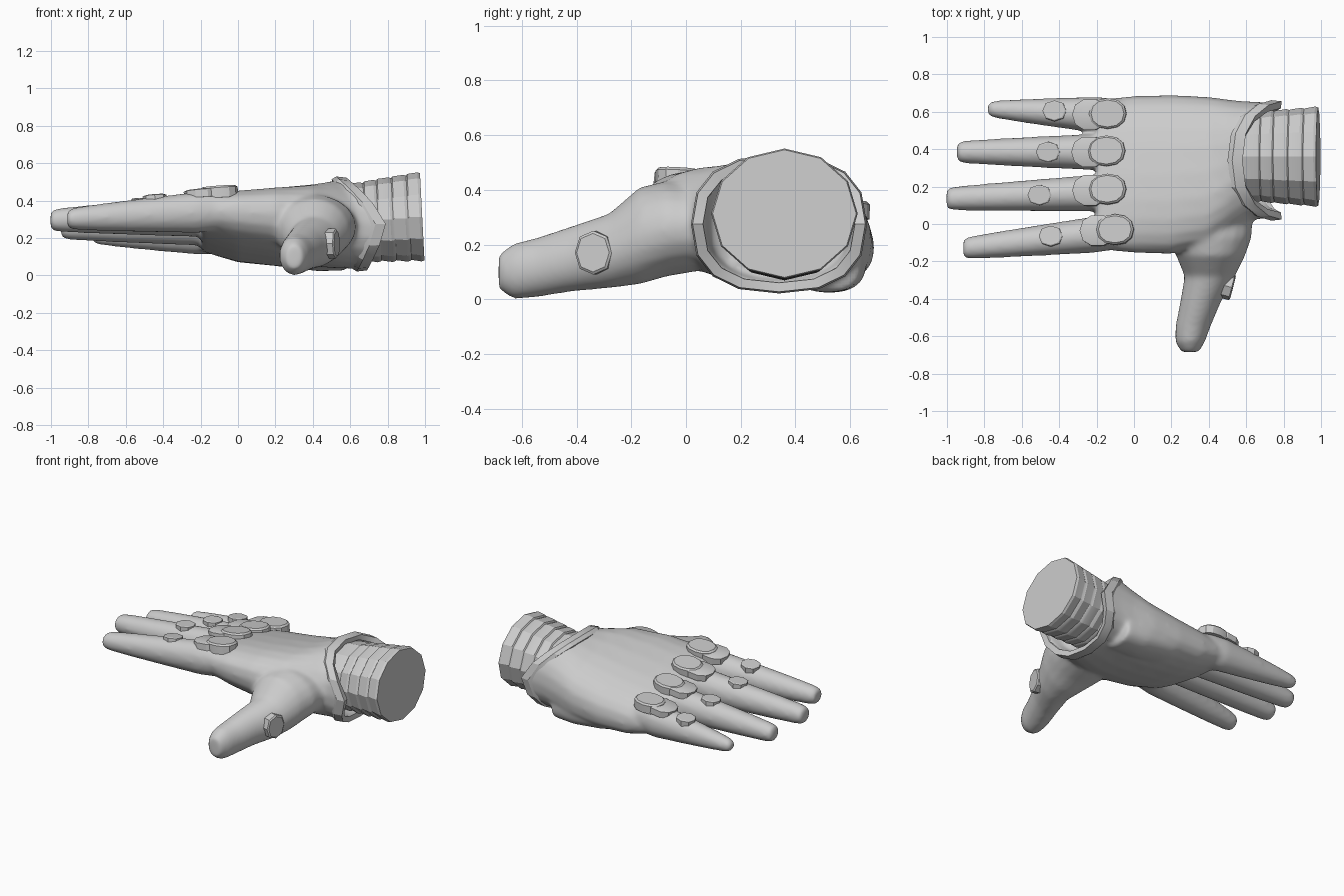
import bpy, bmesh, math
from mathutils import Vector
from mathutils.bvhtree import BVHTree

if "Cube" in bpy.data.objects:
    bpy.data.objects.remove(bpy.data.objects["Cube"])

X, Y, Z = Vector((1, 0, 0)), Vector((0, 1, 0)), Vector((0, 0, 1))

grey = bpy.data.materials.new("light grey")
grey.use_nodes = True
grey.diffuse_color = (0.6, 0.6, 0.6, 1)
grey.node_tree.nodes["Principled BSDF"].inputs["Base Color"].default_value = grey.diffuse_color


def ring(center, u, v, n=20, power=1.0):
    """Ellipse, or a squarer superellipse when power is below one."""
    def bend(t):
        return math.copysign(abs(t) ** power, t)
    angles = [math.tau * i / n for i in range(n)]
    return [Vector(center) + u * bend(math.cos(a)) + v * bend(math.sin(a)) for a in angles]


def loft(bm, rings, closed=False):
    """Skin a row of rings, capping the ends unless the row loops."""
    rows = [[bm.verts.new(p) for p in r] for r in rings]
    for a, b in zip(rows, rows[1:] + (rows[:1] if closed else [])):
        for i in range(len(a)):
            j = (i + 1) % len(a)
            bm.faces.new((a[i], a[j], b[j], b[i]))
    if not closed:
        bm.faces.new(rows[0])
        bm.faces.new(rows[-1])


def finish(bm, name, smooth=None):
    bmesh.ops.recalc_face_normals(bm, faces=bm.faces)
    mesh = bpy.data.meshes.new(name)
    bm.to_mesh(mesh)
    bm.free()
    obj = bpy.data.objects.new(name, mesh)
    bpy.context.collection.objects.link(obj)
    mesh.materials.append(grey)
    if smooth:
        bpy.ops.object.select_all(action="DESELECT")
        obj.select_set(True)
        bpy.context.view_layer.objects.active = obj
        bpy.ops.object.shade_smooth_by_angle(angle=math.radians(smooth))
    return obj


def palm_ring(x, yc, hy, zc, hz, shear, notch, n=24):
    """Palm section leaning toward the little finger; notch pulls top and bottom forward."""
    pts = ring((x, yc, zc), Y * hy, Z * hz, n, 0.82)
    for p in pts:
        s = (p.z - zc) / hz
        p.z += shear * (p.y - yc)
        p.x -= notch * abs(s) ** 1.4 * (0.21 if s > 0 else 0.1)
    return pts


# Palm, with a hollow cuff opening at the wrist end
hand_bm = bmesh.new()
loft(hand_bm, [palm_ring(*r) for r in (
    (-0.2, 0.265, 0.395, 0.272, 0.11, -0.19, 0),
    (-0.1, 0.265, 0.41, 0.268, 0.14, -0.19, 0),
    (0.0, 0.265, 0.42, 0.262, 0.165, -0.19, 0),
    (0.2, 0.265, 0.425, 0.26, 0.19, -0.17, 0),
    (0.4, 0.28, 0.4, 0.263, 0.213, -0.13, 0),
    (0.55, 0.315, 0.345, 0.27, 0.23, -0.07, 0.3),
    (0.66, 0.34, 0.313, 0.275, 0.238, -0.02, 0.6),
    (0.78, 0.34, 0.31, 0.275, 0.245, 0, 1),
    (0.78, 0.34, 0.275, 0.275, 0.215, 0, 1),
    (0.66, 0.34, 0.255, 0.275, 0.195, 0, 0.5))])

# Heel of the palm below the little finger: x, y, half width, z, half height
loft(hand_bm, [ring((x, y, z), Y * ry, Z * rz, 20, 0.8) for x, y, ry, z, rz in (
    (-0.02, 0.5, 0.1, 0.16, 0.05),
    (0.2, 0.525, 0.14, 0.15, 0.1),
    (0.42, 0.525, 0.135, 0.135, 0.112),
    (0.58, 0.515, 0.125, 0.125, 0.1))])

# Fingers: base y, base z, tip x, tip y, tip z, tip radius
fingers = ((0.578, 0.222, -0.78, 0.615, 0.21, 0.048),
           (0.385, 0.274, -0.945, 0.385, 0.25, 0.062),
           (0.17, 0.32, -1.0, 0.135, 0.295, 0.065),
           (-0.045, 0.343, -0.91, -0.13, 0.302, 0.062))
for by, bz, tx, ty, tz, tr in fingers:
    base, tip = Vector((-0.1, by, bz)), Vector((tx, ty, tz))
    rings = []
    for t, k in ((-0.15, 0.4), (0, 0.85), (0.14, 1), (0.45, 0.65), (0.75, 0.28),
                 (0.94, 0), (0.985, -0.15), (1.003, -0.4)):
        ry, rz = tr + (0.098 - tr) * k, tr + (0.112 - tr) * k
        rings.append(ring(base.lerp(tip, t), Y * ry, Z * rz, 14))
    loft(hand_bm, rings)

# Thumb: y, centre x, half width, centre z, half height
loft(hand_bm, [ring((x, y, z), X * rx, Z * rz) for y, x, rx, z, rz in (
    (0.15, 0.41, 0.18, 0.26, 0.12),
    (0.03, 0.41, 0.225, 0.26, 0.16),
    (-0.07, 0.405, 0.225, 0.258, 0.175),
    (-0.17, 0.41, 0.185, 0.232, 0.178),
    (-0.28, 0.405, 0.135, 0.177, 0.137),
    (-0.42, 0.355, 0.109, 0.147, 0.12),
    (-0.55, 0.315, 0.094, 0.115, 0.109),
    (-0.63, 0.3, 0.08, 0.102, 0.103),
    (-0.685, 0.3, 0.047, 0.1, 0.065))])

# Merge palm, fingers and thumb into one soft skin
hand = finish(hand_bm, "glove_hand")
remesh = hand.modifiers.new("merge", "REMESH")
remesh.mode = "VOXEL"
remesh.voxel_size = 0.012
remesh.use_smooth_shade = True
soften = hand.modifiers.new("soften", "SMOOTH")
soften.factor, soften.iterations = 0.5, 18

# Raised hem round the cuff opening
bm = bmesh.new()
loft(bm, [palm_ring(x, 0.34, hy, 0.275, hz, 0, 1, 16) for x, hy, hz in (
    (0.71, 0.31, 0.238), (0.735, 0.322, 0.254), (0.79, 0.316, 0.248),
    (0.785, 0.278, 0.215), (0.72, 0.272, 0.21))], closed=True)
finish(bm, "cuff_hem", 25)

# Wrist sleeve with stepped pleats
bm = bmesh.new()
rings = []
edges = (0.57, 0.68, 0.75, 0.83, 0.91, 0.985)
for i, (x0, x1) in enumerate(zip(edges, edges[1:])):
    for x, r in ((x0 + 0.006, 0.965), (x1 - 0.015, 1.0), (x1, 0.98)):
        c = Vector((x, 0.36, 0.283 + 0.0075 * i))
        lean = X * 0.012
        size = r * (0.9 + 0.025 * i)
        rings.append(ring(c, Y * 0.268 * size, Z * 0.238 * size - lean, 12))
loft(bm, rings)
finish(bm, "wrist_sleeve", 25)

# Armour plates seated on the skin
bpy.context.view_layer.update()
skin = BVHTree.FromObject(hand, bpy.context.evaluated_depsgraph_get())


def plate(name, origin, direction, along, half_a, half_b, height, sides, tilt=0.0):
    """Bevelled disc set on the skin where a ray meets it."""
    spot, normal = skin.ray_cast(Vector(origin), direction)[:2]
    normal = (normal - direction + along * tilt).normalized()
    u = (along - normal * along.dot(normal)).normalized()
    v = normal.cross(u)
    bm = bmesh.new()
    loft(bm, [ring(spot + normal * h, u * half_a * s, v * half_b * s, sides, 0.9)
              for h, s in ((-0.03, 1), (height * 0.7, 1), (height, 0.88))])
    finish(bm, name, 25)


names = ("little", "ring", "middle", "index")
knuckles = ((-0.14, 0.59, -0.425, 0.605), (-0.145, 0.39, -0.46, 0.385),
            (-0.14, 0.185, -0.505, 0.155), (-0.1, -0.03, -0.445, -0.065))
for name, (kx, ky, sx, sy) in zip(names, knuckles):
    plate(name + "_knuckle_plate", (kx, ky, 1), -Z, X, 0.1, 0.082, 0.034, 12, -0.2)
    plate(name + "_lower_plate", (kx - 0.095, ky - 0.005, 1), -Z, X, 0.095, 0.085, 0.016, 10, -0.15)
    plate(name + "_finger_plate", (sx, sy, 1), -Z, X, 0.064, 0.055, 0.014, 8)
plate("thumb_plate", (1, -0.335, 0.17), -X, Y, 0.07, 0.08, 0.022, 8)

──────

Please give only the number of lines above that contain the word "grey".

5